Once you reach the line containing "panel = loft(side" in the data below, restate each line word for word up to and including the one containing "at_x(0.301, window(0.035))], body)".

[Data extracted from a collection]
+++
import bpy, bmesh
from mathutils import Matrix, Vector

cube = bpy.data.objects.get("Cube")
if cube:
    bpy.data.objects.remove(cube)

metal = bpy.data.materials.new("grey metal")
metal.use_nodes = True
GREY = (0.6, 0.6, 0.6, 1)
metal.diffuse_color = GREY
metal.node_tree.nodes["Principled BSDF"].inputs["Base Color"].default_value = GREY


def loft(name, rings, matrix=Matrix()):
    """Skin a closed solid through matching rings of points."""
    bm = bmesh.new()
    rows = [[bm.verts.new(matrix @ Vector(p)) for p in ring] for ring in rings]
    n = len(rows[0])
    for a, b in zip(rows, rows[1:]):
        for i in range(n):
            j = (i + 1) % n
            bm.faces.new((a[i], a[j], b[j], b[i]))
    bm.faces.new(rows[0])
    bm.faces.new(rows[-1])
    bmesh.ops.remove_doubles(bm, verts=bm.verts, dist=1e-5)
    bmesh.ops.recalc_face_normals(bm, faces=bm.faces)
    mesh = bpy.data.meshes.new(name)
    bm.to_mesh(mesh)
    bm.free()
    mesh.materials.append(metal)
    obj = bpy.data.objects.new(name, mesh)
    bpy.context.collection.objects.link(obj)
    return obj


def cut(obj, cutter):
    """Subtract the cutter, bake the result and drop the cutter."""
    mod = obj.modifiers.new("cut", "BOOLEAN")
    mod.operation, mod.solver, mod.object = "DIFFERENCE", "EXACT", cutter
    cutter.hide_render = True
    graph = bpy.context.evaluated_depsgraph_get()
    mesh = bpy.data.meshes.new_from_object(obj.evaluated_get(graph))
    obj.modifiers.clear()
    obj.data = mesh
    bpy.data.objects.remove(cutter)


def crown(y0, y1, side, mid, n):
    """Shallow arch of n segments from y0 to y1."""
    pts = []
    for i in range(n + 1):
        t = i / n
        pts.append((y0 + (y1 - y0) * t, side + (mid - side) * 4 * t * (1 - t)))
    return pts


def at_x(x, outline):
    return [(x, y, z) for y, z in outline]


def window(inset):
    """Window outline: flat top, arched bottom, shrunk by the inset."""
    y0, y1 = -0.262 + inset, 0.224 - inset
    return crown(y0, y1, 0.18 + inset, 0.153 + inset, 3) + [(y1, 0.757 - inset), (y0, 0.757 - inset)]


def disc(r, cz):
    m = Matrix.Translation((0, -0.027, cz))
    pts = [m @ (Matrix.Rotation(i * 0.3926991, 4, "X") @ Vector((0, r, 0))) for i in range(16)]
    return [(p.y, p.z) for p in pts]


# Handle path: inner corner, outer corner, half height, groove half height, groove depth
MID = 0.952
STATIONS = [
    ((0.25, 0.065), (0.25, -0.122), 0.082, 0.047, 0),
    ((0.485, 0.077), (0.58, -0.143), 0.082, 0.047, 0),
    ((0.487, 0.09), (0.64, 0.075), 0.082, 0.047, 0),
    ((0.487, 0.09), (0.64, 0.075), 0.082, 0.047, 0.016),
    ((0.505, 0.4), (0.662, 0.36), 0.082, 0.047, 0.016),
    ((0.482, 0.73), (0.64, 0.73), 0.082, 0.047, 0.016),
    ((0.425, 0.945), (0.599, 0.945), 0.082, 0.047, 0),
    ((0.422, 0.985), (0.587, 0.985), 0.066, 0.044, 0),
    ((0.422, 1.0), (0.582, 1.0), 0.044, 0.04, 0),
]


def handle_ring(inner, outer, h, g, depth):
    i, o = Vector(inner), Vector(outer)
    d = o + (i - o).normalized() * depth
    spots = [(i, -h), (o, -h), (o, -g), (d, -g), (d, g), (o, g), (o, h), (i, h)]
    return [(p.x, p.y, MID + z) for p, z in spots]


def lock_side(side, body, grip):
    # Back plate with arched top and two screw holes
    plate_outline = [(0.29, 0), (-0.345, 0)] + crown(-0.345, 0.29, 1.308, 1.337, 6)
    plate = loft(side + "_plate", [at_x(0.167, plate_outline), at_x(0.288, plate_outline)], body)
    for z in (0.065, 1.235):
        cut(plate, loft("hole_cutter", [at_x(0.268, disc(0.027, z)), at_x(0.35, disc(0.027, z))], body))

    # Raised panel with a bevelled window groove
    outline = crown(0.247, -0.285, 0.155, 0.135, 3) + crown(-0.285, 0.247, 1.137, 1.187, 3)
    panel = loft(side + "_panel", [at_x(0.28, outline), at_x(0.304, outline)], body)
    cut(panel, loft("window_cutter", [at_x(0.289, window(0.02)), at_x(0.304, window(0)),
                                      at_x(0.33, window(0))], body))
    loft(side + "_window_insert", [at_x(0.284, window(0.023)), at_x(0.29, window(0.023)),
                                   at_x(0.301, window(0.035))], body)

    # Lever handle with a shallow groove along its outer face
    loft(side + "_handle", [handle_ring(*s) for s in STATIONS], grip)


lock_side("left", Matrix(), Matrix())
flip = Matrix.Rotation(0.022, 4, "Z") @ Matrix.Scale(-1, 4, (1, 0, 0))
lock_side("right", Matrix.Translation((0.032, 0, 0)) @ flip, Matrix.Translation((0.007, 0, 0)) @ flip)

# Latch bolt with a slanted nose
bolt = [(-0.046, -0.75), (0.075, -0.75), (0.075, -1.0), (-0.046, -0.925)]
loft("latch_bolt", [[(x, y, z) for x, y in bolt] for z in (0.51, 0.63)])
+++
Your solution:
    panel = loft(side + "_panel", [at_x(0.28, outline), at_x(0.304, outline)], body)
    cut(panel, loft("window_cutter", [at_x(0.289, window(0.02)), at_x(0.304, window(0)),
                                      at_x(0.33, window(0))], body))
    loft(side + "_window_insert", [at_x(0.284, window(0.023)), at_x(0.29, window(0.023)),
                                   at_x(0.301, window(0.035))], body)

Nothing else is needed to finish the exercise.